The soul of a “consumer electronics entertainment connected scenario”
Vizio’s new computers announced today at CES are beautiful and bringing some refreshing industrial design to the PC industry. But the company’s official introduction video includes a bizarre, forced appearance by Microsoft’s VP of Worldwide OEM Marketing, who strikes me as a totally clueless corporate bureaucrat. He blabbers on and on about nothing, speaking of “consumer entertainment scenarios”, “content”, “accessing entertainment that matters to us the most”, and “consumer electronics entertainment connected scenarios”. What the hell does that even mean? Why can’t Vizio just let their fantastically designed products speak for themselves?
Obsessively curating details in marketing materials, to make it easy for mere mortals to understand what is being offered to them, is such an important part of creating an awesome cohesive user experience. So many companies fail at this step, which is strange, because it’s literally the first point of contact in a relationship with a customer. Normal people don’t care that Vizio manufactured televisions before they made computers. Normal people don’t care that you can watch movies and “entertainment” on these computers – you can do that on any computer. What people really care about is that their computer works and that it fits within their personal style.
People stopped buying computers based on specifications and features years ago. All computers sold now are practically identical in functionality. Today, people are increasingly buying computers the same way they buy cars: to define themselves. That’s what Apple gets right. Apple has a defined soul, just like BMW, Mercedes, and Honda, which includes a stylistic experience that people want to make their own. When a PC company is marketing a computer, they’re not selling a computer – they’re selling an extension to someone’s soul.
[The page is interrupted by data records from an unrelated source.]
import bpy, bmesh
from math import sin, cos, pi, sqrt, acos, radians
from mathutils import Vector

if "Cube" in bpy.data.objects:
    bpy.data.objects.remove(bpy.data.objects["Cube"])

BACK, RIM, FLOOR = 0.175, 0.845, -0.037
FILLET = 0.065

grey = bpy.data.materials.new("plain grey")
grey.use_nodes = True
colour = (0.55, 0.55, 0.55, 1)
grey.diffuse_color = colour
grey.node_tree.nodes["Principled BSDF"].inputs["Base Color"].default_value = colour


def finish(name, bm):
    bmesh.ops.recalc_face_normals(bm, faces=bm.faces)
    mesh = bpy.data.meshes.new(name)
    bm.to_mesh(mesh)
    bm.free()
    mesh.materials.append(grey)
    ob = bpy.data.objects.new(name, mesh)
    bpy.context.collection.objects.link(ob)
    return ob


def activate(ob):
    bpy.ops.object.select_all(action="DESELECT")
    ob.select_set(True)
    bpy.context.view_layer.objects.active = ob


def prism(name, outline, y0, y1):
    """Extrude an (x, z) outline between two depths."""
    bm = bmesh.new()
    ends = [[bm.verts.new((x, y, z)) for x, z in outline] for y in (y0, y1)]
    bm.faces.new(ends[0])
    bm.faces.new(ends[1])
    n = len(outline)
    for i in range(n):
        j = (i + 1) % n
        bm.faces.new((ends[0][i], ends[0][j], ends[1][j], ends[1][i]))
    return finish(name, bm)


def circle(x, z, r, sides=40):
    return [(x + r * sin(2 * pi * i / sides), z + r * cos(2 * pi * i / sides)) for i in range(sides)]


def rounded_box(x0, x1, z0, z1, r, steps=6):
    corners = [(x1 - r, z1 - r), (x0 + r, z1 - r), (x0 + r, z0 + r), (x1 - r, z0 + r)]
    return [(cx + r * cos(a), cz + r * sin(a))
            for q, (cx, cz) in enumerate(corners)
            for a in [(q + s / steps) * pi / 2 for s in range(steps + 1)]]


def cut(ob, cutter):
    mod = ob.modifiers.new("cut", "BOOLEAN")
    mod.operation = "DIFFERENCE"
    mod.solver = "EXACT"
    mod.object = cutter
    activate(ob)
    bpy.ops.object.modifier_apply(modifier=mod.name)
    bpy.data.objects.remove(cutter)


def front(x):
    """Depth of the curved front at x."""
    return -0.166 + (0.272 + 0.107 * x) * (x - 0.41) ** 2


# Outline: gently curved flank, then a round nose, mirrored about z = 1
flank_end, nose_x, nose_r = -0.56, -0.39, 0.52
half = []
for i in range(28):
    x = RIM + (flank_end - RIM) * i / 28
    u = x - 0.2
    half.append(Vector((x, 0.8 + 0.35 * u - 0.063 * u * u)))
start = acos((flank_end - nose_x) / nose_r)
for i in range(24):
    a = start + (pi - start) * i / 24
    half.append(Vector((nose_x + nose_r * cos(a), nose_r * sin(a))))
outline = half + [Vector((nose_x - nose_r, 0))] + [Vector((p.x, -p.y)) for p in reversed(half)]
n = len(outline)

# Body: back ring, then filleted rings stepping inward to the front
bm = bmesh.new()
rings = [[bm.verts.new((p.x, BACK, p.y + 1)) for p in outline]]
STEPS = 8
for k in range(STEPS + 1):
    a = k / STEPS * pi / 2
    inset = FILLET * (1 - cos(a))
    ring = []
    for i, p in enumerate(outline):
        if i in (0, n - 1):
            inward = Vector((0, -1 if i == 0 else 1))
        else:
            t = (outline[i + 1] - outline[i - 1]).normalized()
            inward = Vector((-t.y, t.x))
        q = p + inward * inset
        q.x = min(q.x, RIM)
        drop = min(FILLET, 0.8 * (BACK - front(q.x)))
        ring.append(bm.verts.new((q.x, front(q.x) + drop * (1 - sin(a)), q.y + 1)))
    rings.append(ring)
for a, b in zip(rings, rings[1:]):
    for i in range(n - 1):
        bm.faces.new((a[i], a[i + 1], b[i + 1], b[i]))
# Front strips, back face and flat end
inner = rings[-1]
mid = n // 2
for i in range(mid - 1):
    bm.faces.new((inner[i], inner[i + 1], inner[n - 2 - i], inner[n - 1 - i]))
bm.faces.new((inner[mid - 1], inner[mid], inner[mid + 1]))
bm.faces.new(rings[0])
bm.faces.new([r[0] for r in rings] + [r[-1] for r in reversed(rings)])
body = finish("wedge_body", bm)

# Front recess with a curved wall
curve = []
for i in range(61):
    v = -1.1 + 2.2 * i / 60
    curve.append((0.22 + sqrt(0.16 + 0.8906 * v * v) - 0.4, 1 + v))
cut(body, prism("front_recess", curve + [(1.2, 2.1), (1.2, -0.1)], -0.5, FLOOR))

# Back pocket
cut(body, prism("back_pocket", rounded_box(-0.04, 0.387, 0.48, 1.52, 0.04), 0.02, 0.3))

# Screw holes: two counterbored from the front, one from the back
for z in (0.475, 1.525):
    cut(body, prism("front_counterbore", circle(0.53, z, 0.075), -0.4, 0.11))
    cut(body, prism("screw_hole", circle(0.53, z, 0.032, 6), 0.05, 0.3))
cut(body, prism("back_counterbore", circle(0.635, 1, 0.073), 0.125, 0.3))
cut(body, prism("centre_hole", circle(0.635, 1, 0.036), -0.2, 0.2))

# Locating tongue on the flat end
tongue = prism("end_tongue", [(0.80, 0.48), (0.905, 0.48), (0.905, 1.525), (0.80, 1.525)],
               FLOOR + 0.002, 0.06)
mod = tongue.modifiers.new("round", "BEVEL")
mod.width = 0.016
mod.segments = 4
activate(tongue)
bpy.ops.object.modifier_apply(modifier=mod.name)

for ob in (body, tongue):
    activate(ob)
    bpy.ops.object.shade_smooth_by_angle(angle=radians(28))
PC manufacturers, like Vizio, can copy Apple’s focus on industrial design, but they can’t imitate Apple’s soul.